→ AIM OF THE TASK:
Scan the records for the line containing "cutter.hide_render = True". From there through the last line, write out each line exactly.

→ DATA PROVIDED:
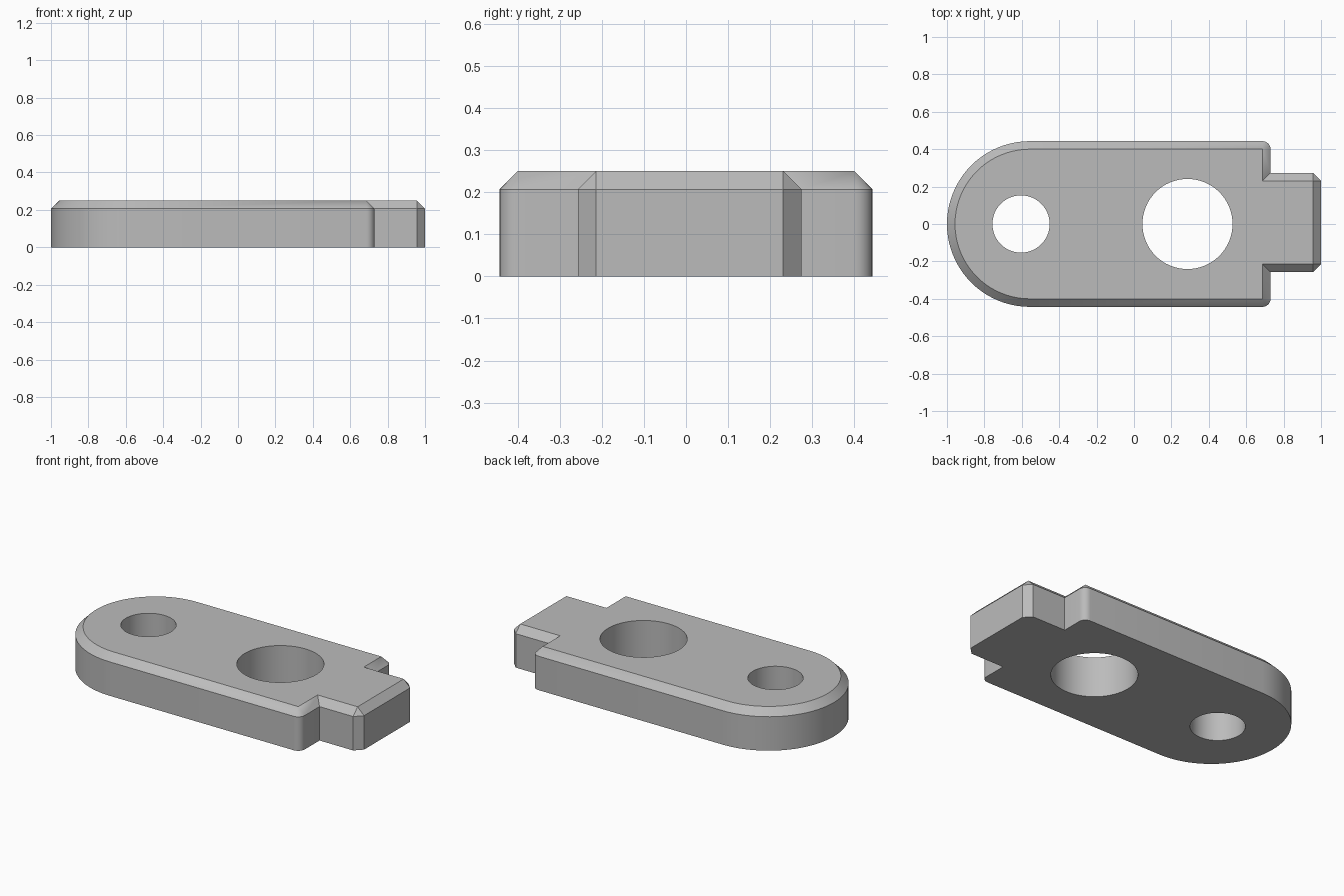
import bpy, bmesh, math

cube = bpy.data.objects.get("Cube")
if cube:
    bpy.data.objects.remove(cube)

HEIGHT, BEVEL = 0.25, 0.043
HALF, ARC_X = 0.443, -0.557          # half width and centre of the rounded end
SHOULDER, TIP = 0.73, 1.0
TONGUE_BACK, TONGUE_FRONT = 0.274, -0.257

grey = bpy.data.materials.new("plain grey")
grey.use_nodes = True
colour = (0.5, 0.5, 0.5, 1)
grey.diffuse_color = colour
grey.node_tree.nodes["Principled BSDF"].inputs["Base Color"].default_value = colour


def arc(cx, cy, r, start, end, steps):
    angles = [math.radians(start + (end - start) * i / steps) for i in range(steps + 1)]
    return [(cx + r * math.cos(a), cy + r * math.sin(a)) for a in angles]


def outline(inset):
    """Plate outline, counter-clockwise; inset gives the matching top edge."""
    r = BEVEL - inset
    sx, tx = SHOULDER - BEVEL, TIP - BEVEL
    cy = HALF - BEVEL
    back, front = TONGUE_BACK - inset, TONGUE_FRONT + inset
    pts = arc(ARC_X, 0, HALF - inset, 90, 270, 40)
    pts += arc(sx, -cy, r, -90, 0, 6)
    pts += [(SHOULDER - inset, front), (tx, front),
            (TIP - inset, TONGUE_FRONT + BEVEL), (TIP - inset, TONGUE_BACK - BEVEL),
            (tx, back), (SHOULDER - inset, back)]
    pts += arc(sx, cy, r, 0, 90, 6)
    return pts


# Plate body: straight wall with a chamfered top edge
bm = bmesh.new()
rings = [[bm.verts.new((x, y, z)) for x, y in outline(inset)]
         for inset, z in ((0, 0), (0, HEIGHT - BEVEL), (BEVEL, HEIGHT))]
for low, high in zip(rings, rings[1:]):
    for i in range(len(low)):
        j = (i + 1) % len(low)
        bm.faces.new((low[i], low[j], high[j], high[i]))
bm.faces.new(rings[0][::-1])
bm.faces.new(rings[-1])
bmesh.ops.remove_doubles(bm, verts=bm.verts, dist=1e-5)
bmesh.ops.recalc_face_normals(bm, faces=bm.faces)
mesh = bpy.data.meshes.new("link_plate")
bm.to_mesh(mesh)
bm.free()
mesh.materials.append(grey)
plate = bpy.data.objects.new("link_plate", mesh)
bpy.context.collection.objects.link(plate)


# Round holes straight through the plate
def drill(name, x, radius):
    bpy.ops.mesh.primitive_cylinder_add(vertices=64, radius=radius, depth=1,
                                        location=(x, 0, HEIGHT / 2))
    cutter = bpy.context.object
    cutter.name = name
    cutter.hide_render = True
    cutter.data.materials.append(grey)
    mod = plate.modifiers.new(name, 'BOOLEAN')
    mod.operation, mod.solver, mod.object = 'DIFFERENCE', 'EXACT', cutter
    bpy.context.view_layer.objects.active = plate
    bpy.ops.object.modifier_apply(modifier=mod.name)
    bpy.data.objects.remove(cutter)


drill("small_hole", -0.604, 0.153)
drill("large_hole", 0.286, 0.241)

bpy.ops.object.select_all(action='DESELECT')
plate.select_set(True)
bpy.context.view_layer.objects.active = plate
bpy.ops.object.shade_smooth_by_angle(angle=math.radians(25))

→ ANSWER TO THE PROBLEM:
    cutter.hide_render = True
    cutter.data.materials.append(grey)
    mod = plate.modifiers.new(name, 'BOOLEAN')
    mod.operation, mod.solver, mod.object = 'DIFFERENCE', 'EXACT', cutter
    bpy.context.view_layer.objects.active = plate
    bpy.ops.object.modifier_apply(modifier=mod.name)
    bpy.data.objects.remove(cutter)


drill("small_hole", -0.604, 0.153)
drill("large_hole", 0.286, 0.241)

bpy.ops.object.select_all(action='DESELECT')
plate.select_set(True)
bpy.context.view_layer.objects.active = plate
bpy.ops.object.shade_smooth_by_angle(angle=math.radians(25))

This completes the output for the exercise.